Mulvena: Requiem for New York sports fans
Connor Mulvena | Wednesday, September 25, 2019
I realize the title of this article may seem ridiculous to some of you. After all, depending on the teams, New York has had a respectable past decade of sports. The Giants won a Super Bowl in 2012. The Yankees are pretty much always competitive and have a bright future ahead. The Islanders have had a somewhat surprising resurgence in the past two years, especially considering the loss of superstar Jonathan Tavares. The Nets just signed two of the NBA’s biggest superstars and are likely to be championship contenders in a couple of years. With this in mind, one could paint quite a pretty picture of life as a New York sports fan.
It may not be as glamorous as that of the greedy New England swine who can’t keep quiet about a certain system quarterback, but there’s something there. But I mean to speak to a different New York sports fan, particularly the likes of those in Queens and Long Island, those like myself. I’m talking about the dastardly combination of the New York Mets, the New York Jets, the New York Rangers and the New York Knicks.
Even typing that combination of organizations gave me nausea. Following these abominations year in and year out is like a car ride through central Indiana that never ends. There’s nothing to look forward to, nothing to be happy about, no end in sight, and you’re likely sick at the thought of staying in the car for longer than five more minutes.
With the 2019 sports cycle coming to an end, and the Jets having already crushed the hopes of New York fans a measly three weeks into the season, there are no options left. Sometimes all you can do is wallow in your own melancholy and wonder why you’ve been inculcated with such a propensity for masochism. So, let’s take a quick look at the series of disgusting events that have underlined each of these teams this year. And let’s take a moment to wallow in how horrible things truly can be.
New York Rangers

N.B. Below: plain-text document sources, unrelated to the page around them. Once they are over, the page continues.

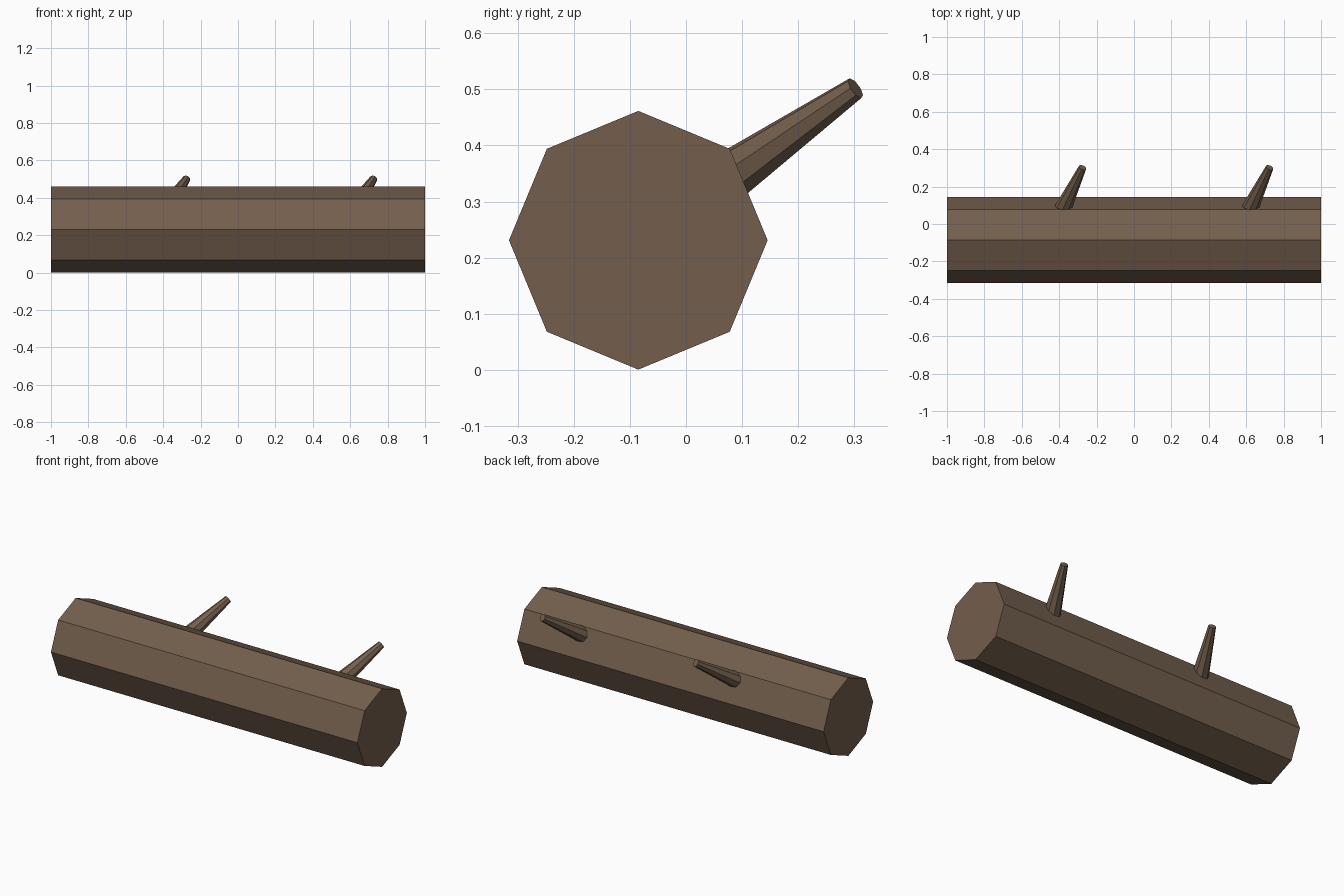
import bpy
import math
from mathutils import Vector

if "Cube" in bpy.data.objects:
    bpy.data.objects.remove(bpy.data.objects["Cube"])

bark = bpy.data.materials.new("brown_bark")
bark.diffuse_color = (0.172, 0.114, 0.074, 1)
bark.use_nodes = True
bark.node_tree.nodes["Principled BSDF"].inputs["Base Color"].default_value = bark.diffuse_color


def tapered_rod(name, start, end, r_start, r_end, sides, roll=0.0):
    """Flat-shaded tapered cylinder between two points."""
    start, end = Vector(start), Vector(end)
    axis = end - start
    bpy.ops.mesh.primitive_cone_add(vertices=sides, radius1=r_start, radius2=r_end,
                                    depth=axis.length)
    rod = bpy.context.object
    rod.name = name
    rod.data.materials.append(bark)
    turn = axis.to_track_quat('Z', 'Y').to_matrix().to_4x4()
    rod.data.transform(turn)
    rod.location = (start + end) / 2
    rod.rotation_euler = (roll, 0, 0)
    return rod


# Eight-sided log lying along x
LOG_Y, LOG_Z, LOG_R = -0.085, 0.231, 0.2305
tapered_rod("log", (-1, LOG_Y, LOG_Z), (1, LOG_Y, LOG_Z), LOG_R, LOG_R, 8)

# Two slanted branch stubs on the back, aimed out from the log's core
for name, x in (("left_branch", -0.46), ("right_branch", 0.54)):
    core = Vector((x, LOG_Y, LOG_Z))
    tip = core + Vector((0.185, 0.387, 0.271))
    tapered_rod(name, core.lerp(tip, 0.25), tip, 0.053, 0.021, 8)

Now, I’ll admit, the New York Rangers have been competitive at times in the past 10 years. They made the Stanley Cup in 2014, and they’ve proven they can be ambitious in the free agent market in the past. But they’re an original six team, and they’ve won four Stanley Cups, the last of which was in 1994. I mean come on. You can talk about Madison Square Garden, original six, and Mark Messier all you want, but you’ve been around for nearly 50 more years than the Islanders and have the same amount of Stanley Cups. Gross.
New York Mets
At first glance, you might think the Mets are the least guilty of the culprits listed above. After all, they made the World Series in 2015, and they made a respectable second half run at the NL wildcard. You’d be wrong. The Mets are arguably the worst of all. They toy with you year in and year out. You believe they might make a run at the wildcard, that the trade for Marcus Stroman might take them to the next level, that this could be the year. You tweet #yagottabelieve like it’s 1986. And then, after they’ve dangled the tennis ball in your face for six months and you’ve spent countless hours chasing the reward, they drive away in their disgusting Honda Civic and leave you for the pound. Pigs.
New York Jets
I almost feel like I don’t even need to type this one out.
Geno Smith’s broken jaw (from an altercation with a fellow Jets teammate).
New York Knicks
In my personal opinion, the Knicks are the most humiliatingly disgusting of all these usual suspects. And James Dolan is their leader, like a dejected, nonviolent, “Scary Movie” parody version of Keyser Soze.
They didn’t even get a MEETING with Kevin Durant! A MEETING! They’re the New York Knicks, an emblem of basketball history!
The brightest moment of recent Knicks history was the three-week, impressive stint of a Harvard graduate who now finds himself on the Beijing Ducks.
I hope I’ve done something for those suffering fans out there like me from the New York area. Although it is true that the wave of pain and suffering strengthens mightily each year as these glorified high school teams test the limits of what we’ll openly call “professional” sports, sometimes it can be good for the mind to dive head first into the sorrow.
The views expressed in this column are those of the author and not necessarily those of The Observer.